> **Your goal**
Line filter on the word "rings": copy each matching line from the entries.

(Stored data)
____
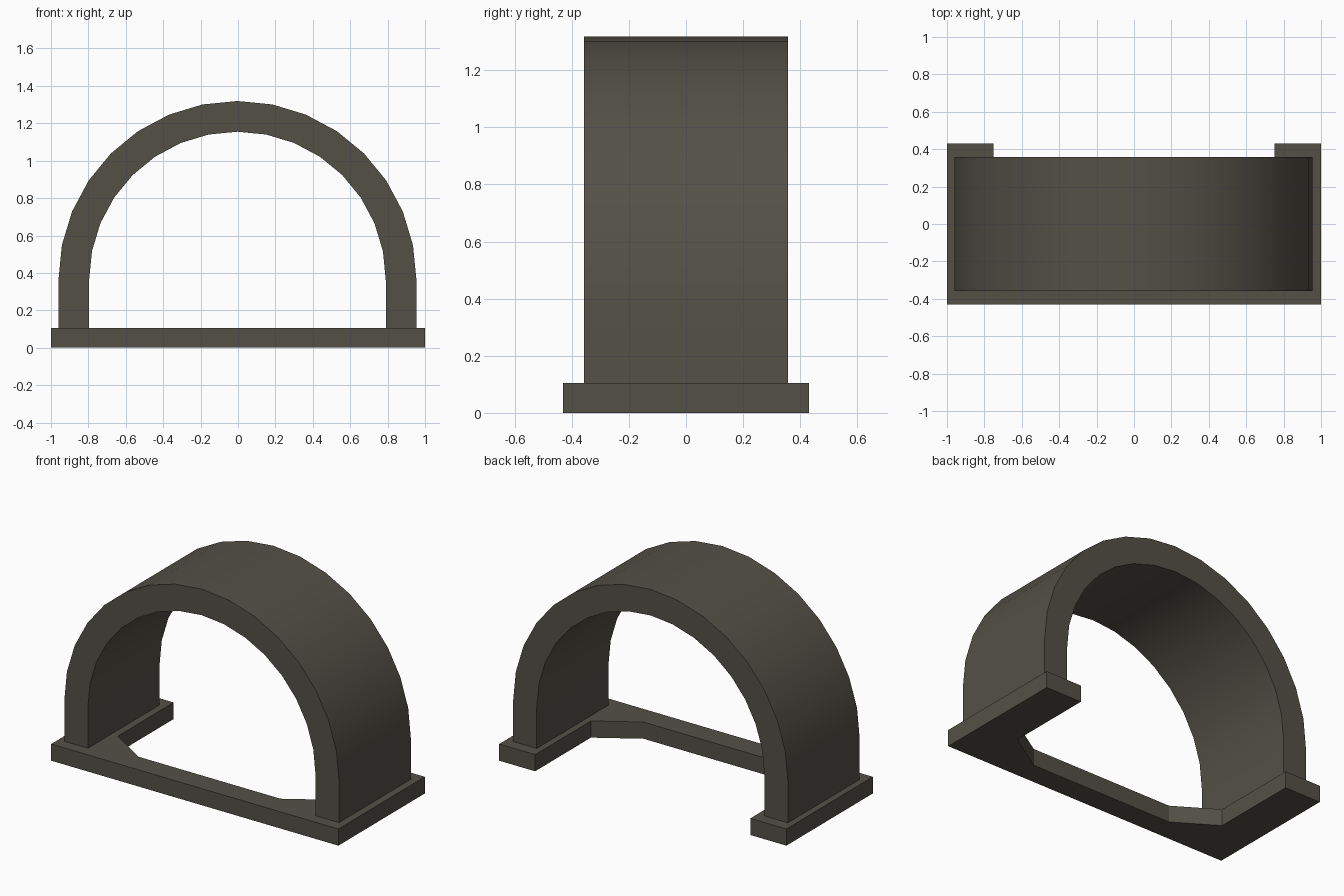
import bpy, bmesh, math

if "Cube" in bpy.data.objects:
    bpy.data.objects.remove(bpy.data.objects["Cube"])

stone = bpy.data.materials.new("dark olive grey")
stone.diffuse_color = (0.088, 0.081, 0.062, 1)
stone.use_nodes = True
stone.node_tree.nodes["Principled BSDF"].inputs["Base Color"].default_value = stone.diffuse_color


def finish(name, bm):
    bmesh.ops.recalc_face_normals(bm, faces=bm.faces[:])
    mesh = bpy.data.meshes.new(name)
    bm.to_mesh(mesh)
    bm.free()
    mesh.materials.append(stone)
    ob = bpy.data.objects.new(name, mesh)
    bpy.context.collection.objects.link(ob)
    return ob


# Arch: rectangular section swept up one leg, over a half circle, down the other
CX, CZ, R_OUT, R_IN, HALF_Y, FOOT, SEGS = -0.003, 0.362, 0.957, 0.793, 0.357, 0.1, 16


def half_profile(radius):
    arc = [(CX + radius * math.cos(math.pi * i / SEGS),
            CZ + radius * math.sin(math.pi * i / SEGS)) for i in range(SEGS + 1)]
    return [(CX + radius, FOOT)] + arc + [(CX - radius, FOOT)]


bm = bmesh.new()
rings = []
for (xo, zo), (xi, zi) in zip(half_profile(R_OUT), half_profile(R_IN)):
    section = [(xo, -HALF_Y, zo), (xo, HALF_Y, zo), (xi, HALF_Y, zi), (xi, -HALF_Y, zi)]
    rings.append([bm.verts.new(p) for p in section])
for a, b in zip(rings, rings[1:]):
    for k in range(4):
        n = (k + 1) % 4
        bm.faces.new((a[k], a[n], b[n], b[k]))
bm.faces.new(rings[0])
bm.faces.new(rings[-1])
arch = finish("arch", bm)
bpy.context.view_layer.objects.active = arch
arch.select_set(True)
bpy.ops.object.shade_smooth_by_angle(angle=math.radians(35))

# Base: U-shaped plinth open at the back, with chamfered inner corners
half = [(1.0, -0.43), (1.0, 0.43), (0.75, 0.43), (0.75, -0.125), (0.495, -0.285)]
outline = half + [(-x, y) for x, y in reversed(half)]
bm = bmesh.new()
bottom = bm.faces.new([bm.verts.new((x, y, 0)) for x, y in outline])
top = bmesh.ops.extrude_face_region(bm, geom=[bottom], use_keep_orig=True)["geom"]
bmesh.ops.translate(bm, vec=(0, 0, 0.105),
                    verts=[g for g in top if isinstance(g, bmesh.types.BMVert)])
finish("base_plinth", bm)
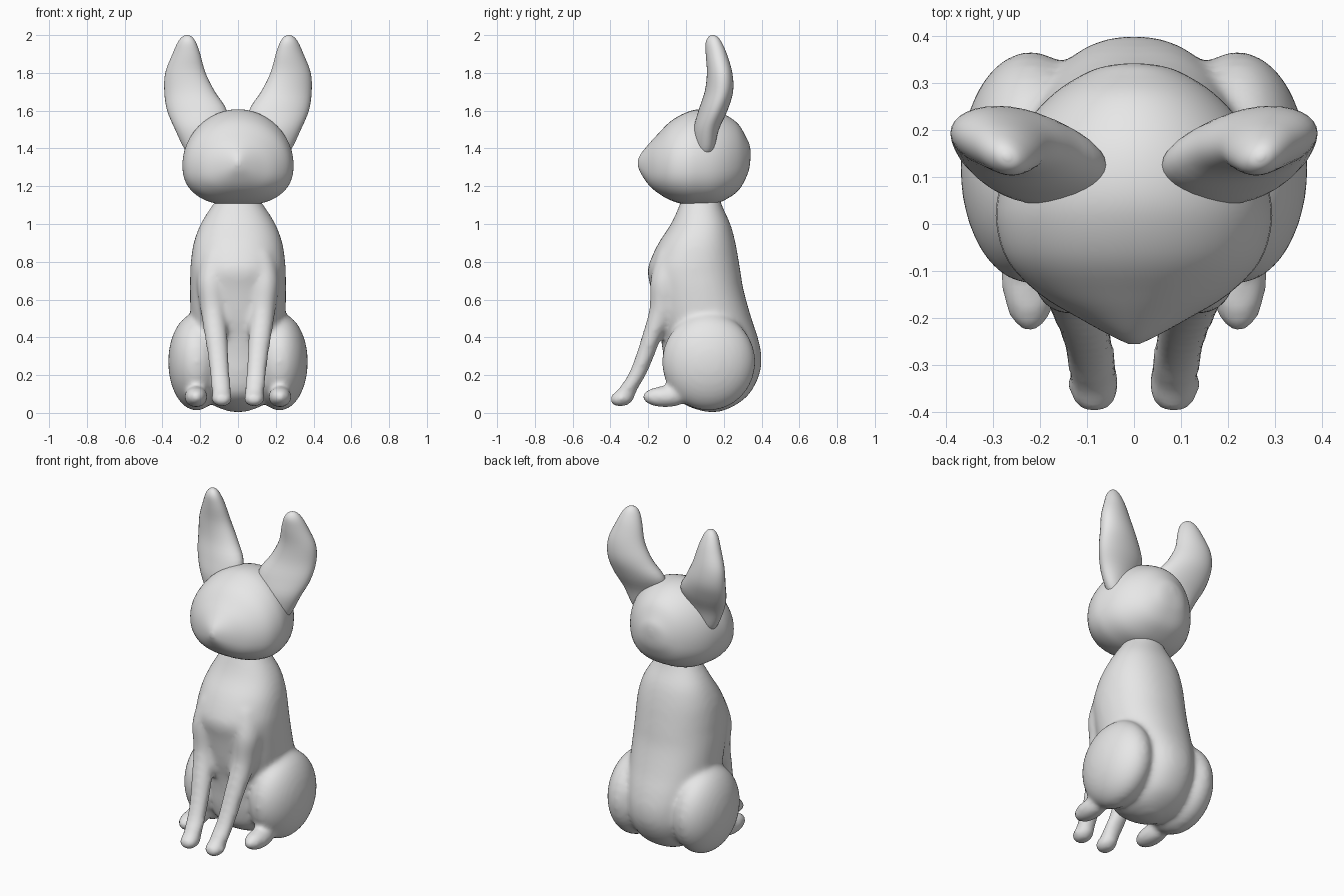
import bpy, bmesh, math
from mathutils import Matrix, Vector

grey = bpy.data.materials.new("light grey")
grey.diffuse_color = (0.8, 0.8, 0.8, 1)


def refine(rows, k=4):
    """Catmull-Rom interpolation of section rows."""
    out = []
    for i in range(len(rows) - 1):
        p0, p1 = rows[max(i - 1, 0)], rows[i]
        p2, p3 = rows[i + 1], rows[min(i + 2, len(rows) - 1)]
        for j in range(k):
            t = j / k
            out.append([0.5 * (2 * b + (c - a) * t + (2 * a - 5 * b + 4 * c - d) * t * t
                               + (3 * b - a - 3 * c + d) * t ** 3)
                        for a, b, c, d in zip(p0, p1, p2, p3)])
    return out + [list(rows[-1])]


def loft(bm, rows, point, n=40):
    """Skin closed rings; point(row, cos, sin) gives a ring position."""
    rings = []
    for r in refine(rows):
        rings.append([bm.verts.new(point(r, math.cos(2 * math.pi * i / n),
                                         math.sin(2 * math.pi * i / n))) for i in range(n)])
    for a, b in zip(rings, rings[1:]):
        for i in range(n):
            j = (i + 1) % n
            bm.faces.new((a[i], a[j], b[j], b[i]))
    bm.faces.new(rings[0][::-1])
    bm.faces.new(rings[-1])


def ellipsoid(bm, centre, radii, tilt=0):
    m = (Matrix.Translation(centre) @ Matrix.Rotation(tilt, 4, 'X')
         @ Matrix.Diagonal((*radii, 1)))
    bmesh.ops.create_uvsphere(bm, u_segments=32, v_segments=20, radius=1, matrix=m)


def power(v, p):
    return math.copysign(abs(v) ** (2 / p), v)


def finish(bm, name):
    bmesh.ops.recalc_face_normals(bm, faces=bm.faces)
    for f in bm.faces:
        f.smooth = True
    me = bpy.data.meshes.new(name)
    bm.to_mesh(me)
    bm.free()
    me.materials.append(grey)
    ob = bpy.data.objects.new(name, me)
    bpy.context.collection.objects.link(ob)
    return ob


# Body: torso, haunches, legs and paws fused into one smooth skin
bm = bmesh.new()
torso = [  # z, front y, back y, half width
    (1.20, 0.00, 0.16, 0.06), (1.10, -0.035, 0.19, 0.135), (1.00, -0.08, 0.235, 0.198),
    (0.90, -0.145, 0.262, 0.235), (0.80, -0.192, 0.28, 0.25), (0.74, -0.203, 0.29, 0.253),
    (0.65, -0.185, 0.305, 0.255), (0.50, -0.16, 0.347, 0.25), (0.40, -0.135, 0.38, 0.235),
    (0.30, -0.12, 0.40, 0.22), (0.20, -0.11, 0.388, 0.21), (0.10, -0.08, 0.335, 0.18),
    (0.04, 0.00, 0.26, 0.13), (0.005, 0.10, 0.18, 0.04)]
loft(bm, torso, lambda r, c, s: (r[3] * power(c, 2.2),
                                 (r[1] + r[2]) / 2 + (r[2] - r[1]) / 2 * power(s, 2.2), r[0]))
front_leg = [  # z, x, y, half width, half depth
    (0.85, 0.12, -0.06, 0.07, 0.09), (0.70, 0.14, -0.10, 0.078, 0.09),
    (0.55, 0.132, -0.12, 0.068, 0.075), (0.40, 0.116, -0.182, 0.061, 0.054),
    (0.30, 0.105, -0.218, 0.056, 0.05), (0.20, 0.096, -0.26, 0.054, 0.048),
    (0.12, 0.088, -0.31, 0.052, 0.052), (0.07, 0.085, -0.325, 0.045, 0.05)]
for side in (1, -1):
    loft(bm, front_leg, lambda r, c, s: (side * r[1] + r[3] * c, r[2] + r[4] * s, r[0]), 24)
    ellipsoid(bm, (side * 0.085, -0.34, 0.077), (0.057, 0.066, 0.044), 0.2)   # front paw
    ellipsoid(bm, (side * 0.22, 0.12, 0.27), (0.15, 0.248, 0.258))            # haunch
    ellipsoid(bm, (side * 0.222, -0.11, 0.085), (0.062, 0.123, 0.057))        # hind foot
body = finish(bm, "body")
fuse = body.modifiers.new("fuse", 'REMESH')
fuse.mode = 'VOXEL'
fuse.voxel_size = 0.014
fuse.use_smooth_shade = True
soft = body.modifiers.new("soften", 'SMOOTH')
soft.factor = 0.5
soft.iterations = 14

# Head: lofted from nose to back of skull
bm = bmesh.new()
head = [  # y, bottom z, top z, half width
    (-0.255, 1.31, 1.335, 0.012), (-0.24, 1.27, 1.37, 0.045), (-0.20, 1.21, 1.42, 0.118),
    (-0.15, 1.165, 1.475, 0.20), (-0.08, 1.125, 1.545, 0.268), (0.0, 1.102, 1.59, 0.293),
    (0.07, 1.098, 1.607, 0.288), (0.15, 1.105, 1.60, 0.265), (0.22, 1.135, 1.572, 0.225),
    (0.28, 1.18, 1.525, 0.168), (0.32, 1.25, 1.455, 0.105), (0.336, 1.30, 1.42, 0.06),
    (0.342, 1.355, 1.385, 0.012)]


def head_point(r, c, s):
    mid = r[1] + 0.43 * (r[2] - r[1])
    p = 2.0 if s > 0 else 2.4
    return (r[3] * power(c, p), r[0], mid + power(s, p) * (r[2] - mid if s > 0 else mid - r[1]))


loft(bm, head, head_point, 48)
finish(bm, "head")

# Ears: one lofted, slightly turned ear, mirrored
bm = bmesh.new()
ear = [  # z, inner x, outer x, front y, back y
    (1.36, 0.18, 0.25, 0.07, 0.13), (1.40, 0.14, 0.285, 0.05, 0.15),
    (1.50, 0.08, 0.333, 0.04, 0.175), (1.60, 0.06, 0.375, 0.065, 0.22),
    (1.70, 0.122, 0.39, 0.098, 0.25), (1.80, 0.172, 0.385, 0.11, 0.246),
    (1.90, 0.20, 0.347, 0.104, 0.217), (1.96, 0.222, 0.32, 0.104, 0.19),
    (1.99, 0.243, 0.297, 0.118, 0.168), (2.0, 0.264, 0.276, 0.137, 0.148)]
loft(bm, ear, lambda r, c, s: ((r[1] + r[2]) / 2 + (r[2] - r[1]) / 2 * c,
                               (r[3] + r[4]) / 2 + (r[4] - r[3]) / 2 * (0.97 * s + 0.2 * c), r[0]), 32)
ears = finish(bm, "ears")
ears.modifiers.new("mirror", 'MIRROR')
____
> **Result of the exercise**
rings = []
    rings.append([bm.verts.new(p) for p in section])
for a, b in zip(rings, rings[1:]):
bm.faces.new(rings[0])
bm.faces.new(rings[-1])
    """Skin closed rings; point(row, cos, sin) gives a ring position."""
    rings = []
        rings.append([bm.verts.new(point(r, math.cos(2 * math.pi * i / n),
    for a, b in zip(rings, rings[1:]):
    bm.faces.new(rings[0][::-1])
    bm.faces.new(rings[-1])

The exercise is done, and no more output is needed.